“We wanted to answer the question ‘How does HIV bounce back when treatment is stopped?'" said Dr. Florian Hladik.
Wound-repair capabilities preserve tissue integrity during early infection and might prevent inflammation that underlies immune exhaustion.
The finding could inform test interventions to reduce or eradicate certain bacteria that appear to increase women’s HIV susceptibility.
UW research improves awareness of determinants of HIV infection, and might spur new approaches to prevention.
The numbers of new diagnoses are at their lowest level in decades.
A new grant from the National Institutes of Health will allow researchers led by the University of Washington to determine whether hormonal contraceptives increase women's risk of acquiring HIV.
Nuttada Panpradist, a Ph.D.
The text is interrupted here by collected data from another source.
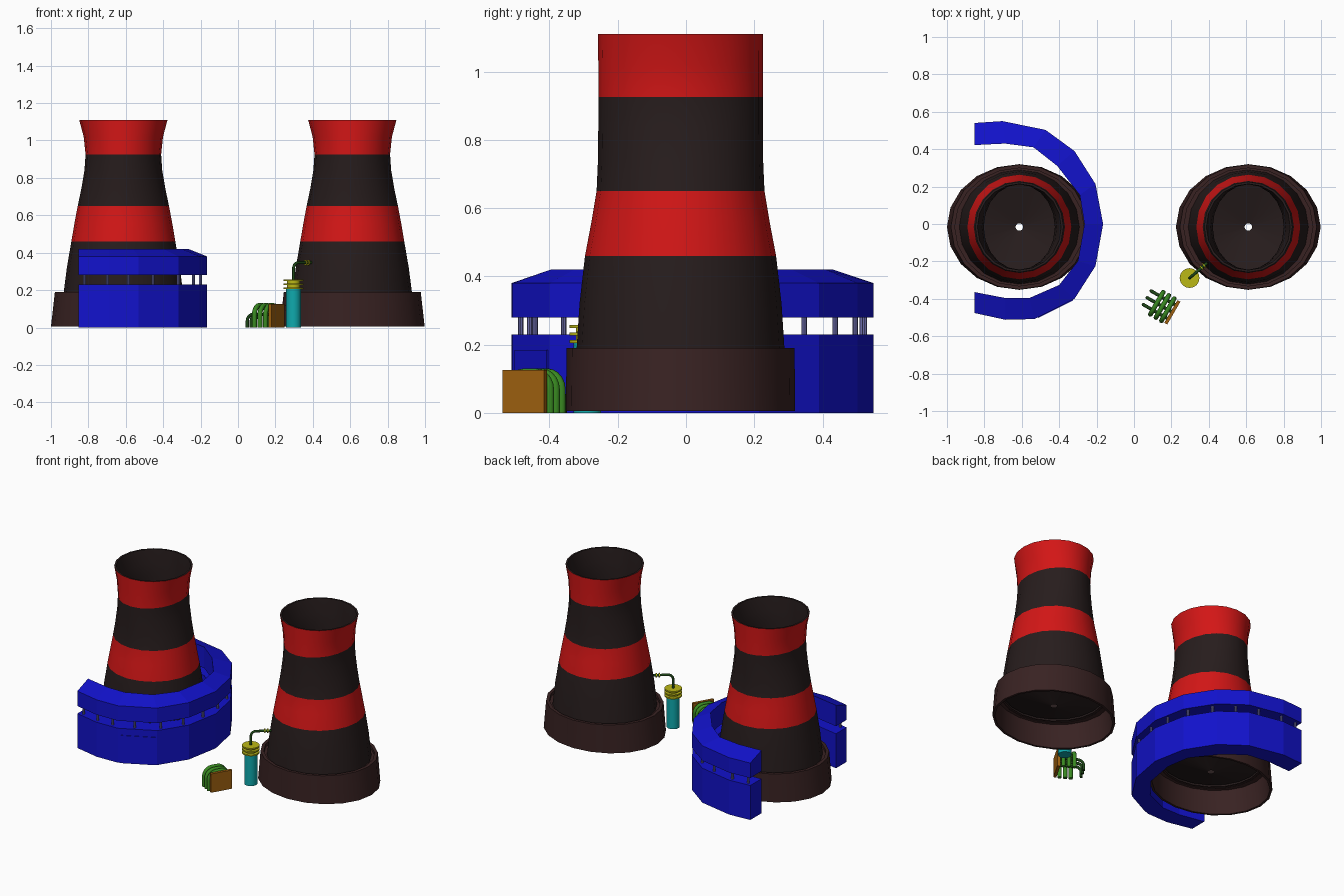
import bpy, bmesh, math
from mathutils import Vector

if "Cube" in bpy.data.objects:
    bpy.data.objects.remove(bpy.data.objects["Cube"])


def material(name, rgb):
    m = bpy.data.materials.new(name)
    m.diffuse_color = (*rgb, 1)
    m.use_nodes = True
    m.node_tree.nodes["Principled BSDF"].inputs["Base Color"].default_value = m.diffuse_color
    return m


RED = material("red_band", (0.65, 0.008, 0.008))
DARK = material("dark_shell", (0.02, 0.012, 0.012))
BROWN = material("brown_base", (0.04, 0.016, 0.016))
BLUE = material("blue_wall", (0.006, 0.006, 0.6))
POST = material("post_grey_blue", (0.15, 0.15, 0.4))
GREEN = material("green_pipe", (0.04, 0.25, 0.015))
DKGREEN = material("dark_green_pipe", (0.012, 0.06, 0.008))
ORANGE = material("orange_panel", (0.35, 0.12, 0.005))
TEAL = material("teal_tank", (0.005, 0.4, 0.42))
YELLOW = material("yellow_disc", (0.5, 0.48, 0.008))


def make(name, verts, faces, mats, ids=None, smooth=True, fix=True):
    me = bpy.data.meshes.new(name)
    me.from_pydata(verts, [], faces)
    for m in mats:
        me.materials.append(m)
    if ids:
        me.polygons.foreach_set("material_index", ids)
    if fix:
        bm = bmesh.new()
        bm.from_mesh(me)
        bmesh.ops.recalc_face_normals(bm, faces=bm.faces)
        bm.to_mesh(me)
        bm.free()
    ob = bpy.data.objects.new(name, me)
    bpy.context.collection.objects.link(ob)
    if smooth:
        bpy.ops.object.select_all(action='DESELECT')
        ob.select_set(True)
        bpy.context.view_layer.objects.active = ob
        bpy.ops.object.shade_smooth_by_angle(angle=math.radians(30))
    return ob


def lathe(name, profile, centre, mats, n=20):
    """Profile rows: z, x radius, y radius, material of the strip above."""
    cx, cy = centre
    verts, faces, ids = [], [], []
    for z, rx, ry, _ in profile:
        for k in range(n):
            a = 2 * math.pi * k / n
            verts.append((cx + rx * math.cos(a), cy + ry * math.sin(a), z))
    for i in range(len(profile) - 1):
        for k in range(n):
            j = (k + 1) % n
            faces.append((i * n + k, i * n + j, i * n + n + j, i * n + n + k))
            ids.append(profile[i][3])
    return make(name, verts, faces, mats, ids, fix=False)


def cylinder(name, x, y, z0, z1, r, mat, n=16):
    verts = [(x + r * math.cos(2 * math.pi * k / n), y + r * math.sin(2 * math.pi * k / n), z)
             for z in (z0, z1) for k in range(n)]
    faces = [(k, (k + 1) % n, n + (k + 1) % n, n + k) for k in range(n)]
    faces += [tuple(range(n))[::-1], tuple(range(n, 2 * n))]
    return make(name, verts, faces, [mat])


def pipe(name, points, r, mat):
    cu = bpy.data.curves.new(name, 'CURVE')
    cu.dimensions = '3D'
    cu.bevel_depth = r
    cu.bevel_resolution = 2
    cu.use_fill_caps = True
    sp = cu.splines.new('POLY')
    sp.points.add(len(points) - 1)
    for p, co in zip(sp.points, points):
        p.co = (*co, 1)
    cu.materials.append(mat)
    ob = bpy.data.objects.new(name, cu)
    bpy.context.collection.objects.link(ob)
    bpy.ops.object.select_all(action='DESELECT')
    ob.select_set(True)
    bpy.context.view_layer.objects.active = ob
    bpy.ops.object.convert(target='MESH')
    bpy.ops.object.shade_smooth_by_angle(angle=math.radians(50))


def bend(c, a, b, r, steps=5):
    """Quarter bend about c, from direction a to direction b."""
    return [c + r * (a * math.cos(t) + b * math.sin(t))
            for t in (math.pi / 2 * i / steps for i in range(steps + 1))]


# Cooling towers: hollow base ring plus banded flaring shell
for side, cx in (("left", -0.613), ("right", 0.611)):
    c = (cx, -0.016)
    lathe(side + "_tower_base", [
        (0.005, 0.387, 0.336, 0), (0.19, 0.366, 0.334, 0), (0.19, 0.345, 0.315, 0),
        (0.17, 0.345, 0.315, 0), (0.17, 0.31, 0.295, 0)], c, [BROWN])
    lathe(side + "_tower_base_inside", [
        (0.17, 0.31, 0.295, 0), (0.165, 0.355, 0.325, 0), (0.005, 0.372, 0.322, 0),
        (0.005, 0.387, 0.336, 0)], c, [BROWN])
    lathe(side + "_tower_shell", [
        (0.165, 0.322, 0.306, 0), (0.32, 0.302, 0.296, 0), (0.46, 0.278, 0.28, 1),
        (0.56, 0.261, 0.261, 1), (0.65, 0.244, 0.246, 0), (0.74, 0.225, 0.242, 0),
        (0.84, 0.208, 0.241, 0), (0.925, 0.202, 0.241, 1), (1.02, 0.212, 0.241, 1),
        (1.11, 0.236, 0.242, 0), (1.11, 0.224, 0.23, 0), (1.02, 0.2, 0.228, 0),
        (0.925, 0.19, 0.228, 0), (0.65, 0.232, 0.234, 0), (0.46, 0.266, 0.268, 0),
        (0.18, 0.308, 0.292, 0), (0.1, 0.02, 0.02, 0)], c, [DARK, RED])

# Curved blue building: outer and inner plan outlines
outer = [(-.853, .54), (-.703, .55), (-.473, .503), (-.318, .39), (-.206, .214), (-.165, 0),
         (-.206, -.225), (-.318, -.40), (-.532, -.508), (-.687, -.512), (-.853, -.476)]
inner = [(-.853, .422), (-.69, .43), (-.537, .41), (-.41, .31), (-.29, .155), (-.265, 0),
         (-.30, -.198), (-.40, -.326), (-.56, -.396), (-.687, -.396), (-.853, -.364)]


def arc_wall(name, z0, z_out, z_in):
    verts, faces = [], []
    for o, i in zip(outer, inner):
        verts += [(*o, z0), (*o, z_out), (*i, z_in), (*i, z0)]
    for s in range(len(outer) - 1):
        for k in range(4):
            j = (k + 1) % 4
            faces.append((4 * s + k, 4 * s + j, 4 * s + 4 + j, 4 * s + 4 + k))
    e = len(verts)
    faces += [(0, 1, 2, 3), (e - 1, e - 2, e - 3, e - 4)]
    make(name, verts, faces, [BLUE], smooth=False)


arc_wall("building_lower_wall", 0, 0.23, 0.23)
arc_wall("building_roof_band", 0.28, 0.38, 0.42)

# Posts holding the roof band
for k in range(14):
    t = 0.2 + 9.6 * k / 13
    s = min(int(t), 9)
    o = Vector(outer[s]).lerp(Vector(outer[s + 1]), t - s)
    i = Vector(inner[s]).lerp(Vector(inner[s + 1]), t - s)
    p = o.lerp(i, 0.22)
    cylinder("post_%d" % k, p.x, p.y, 0.225, 0.285, 0.008, POST, 8)

# Door panel on the front right facet
a, b = Vector(outer[8]), Vector(outer[7])
d = (b - a).normalized()
nrm = Vector((d.y, -d.x)) * 0.004
p0, p1 = a + d * 0.02, b - d * 0.01
plan = [p0 - nrm, p1 - nrm, p1 + nrm, p0 + nrm]
box_faces = [(3, 2, 1, 0), (4, 5, 6, 7)] + [(k, (k + 1) % 4, 4 + (k + 1) % 4, 4 + k) for k in range(4)]
make("building_door", [(*p, z) for z in (0, 0.185) for p in plan], box_faces, [BLUE], smooth=False)

# Tank with stacked discs and a feed pipe into the right tower
tx, ty = 0.297, -0.289
cylinder("tank", tx, ty, 0, 0.205, 0.04, TEAL)
cylinder("tank_neck", tx, ty, 0.2, 0.255, 0.034, YELLOW)
for k in range(3):
    z = 0.205 + 0.022 * k
    cylinder("tank_disc_%d" % k, tx, ty, z, z + 0.009, 0.053, YELLOW)
up = Vector((0, 0, 1))
h = Vector((0.76, 0.65, 0))
base = Vector((tx, ty, 0.25))
pipe("feed_pipe", [base] + bend(Vector((tx, ty, 0.315)) + h * 0.032, -h, up, 0.032)
     + [Vector((tx, ty, 0.347)) + h * 0.15], 0.008, DKGREEN)
for k, t in enumerate((0.082, 0.1)):
    f = Vector((tx, ty, 0.347)) + h * t
    pipe("feed_flange_%d" % k, [f, f + h * 0.006], 0.015, YELLOW)

# Exchanger: orange slab, green arches, dark outlet pipes
u, n = Vector((0.5, 0.866, 0)), Vector((-0.866, 0.5, 0))
sc = Vector((0.205, -0.472, 0))
plan = [sc + u * i * 0.07 + n * j * 0.009 for i, j in ((-1, -1), (1, -1), (1, 1), (-1, 1))]
make("exchanger_slab", [p + up * z for z in (0, 0.125) for p in plan], box_faces, [ORANGE], smooth=False)
for k in range(3):
    m = sc + n * (0.028 + 0.034 * k)
    R = 0.05
    L, Rt = m - u * 0.068, m + u * 0.068
    pts = [L] + bend(L + u * R + up * 0.068, -u, up, R) + bend(Rt - u * R + up * 0.068, up, u, R) + [Rt]
    pipe("exchanger_arch_%d" % k, pts, 0.013, GREEN)
    q = sc + u * (0.042 * (k - 1))
    pipe("outlet_pipe_%d" % k, [q + up * 0.07]
         + bend(q + n * 0.12 + up * 0.035, up, n, 0.035) + [q + n * 0.155], 0.009, DKGREEN)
Researchers have found that breastfeeding mothers taking the antiretroviral drugs tenofovir and emtricitabine have a low risk of side effects.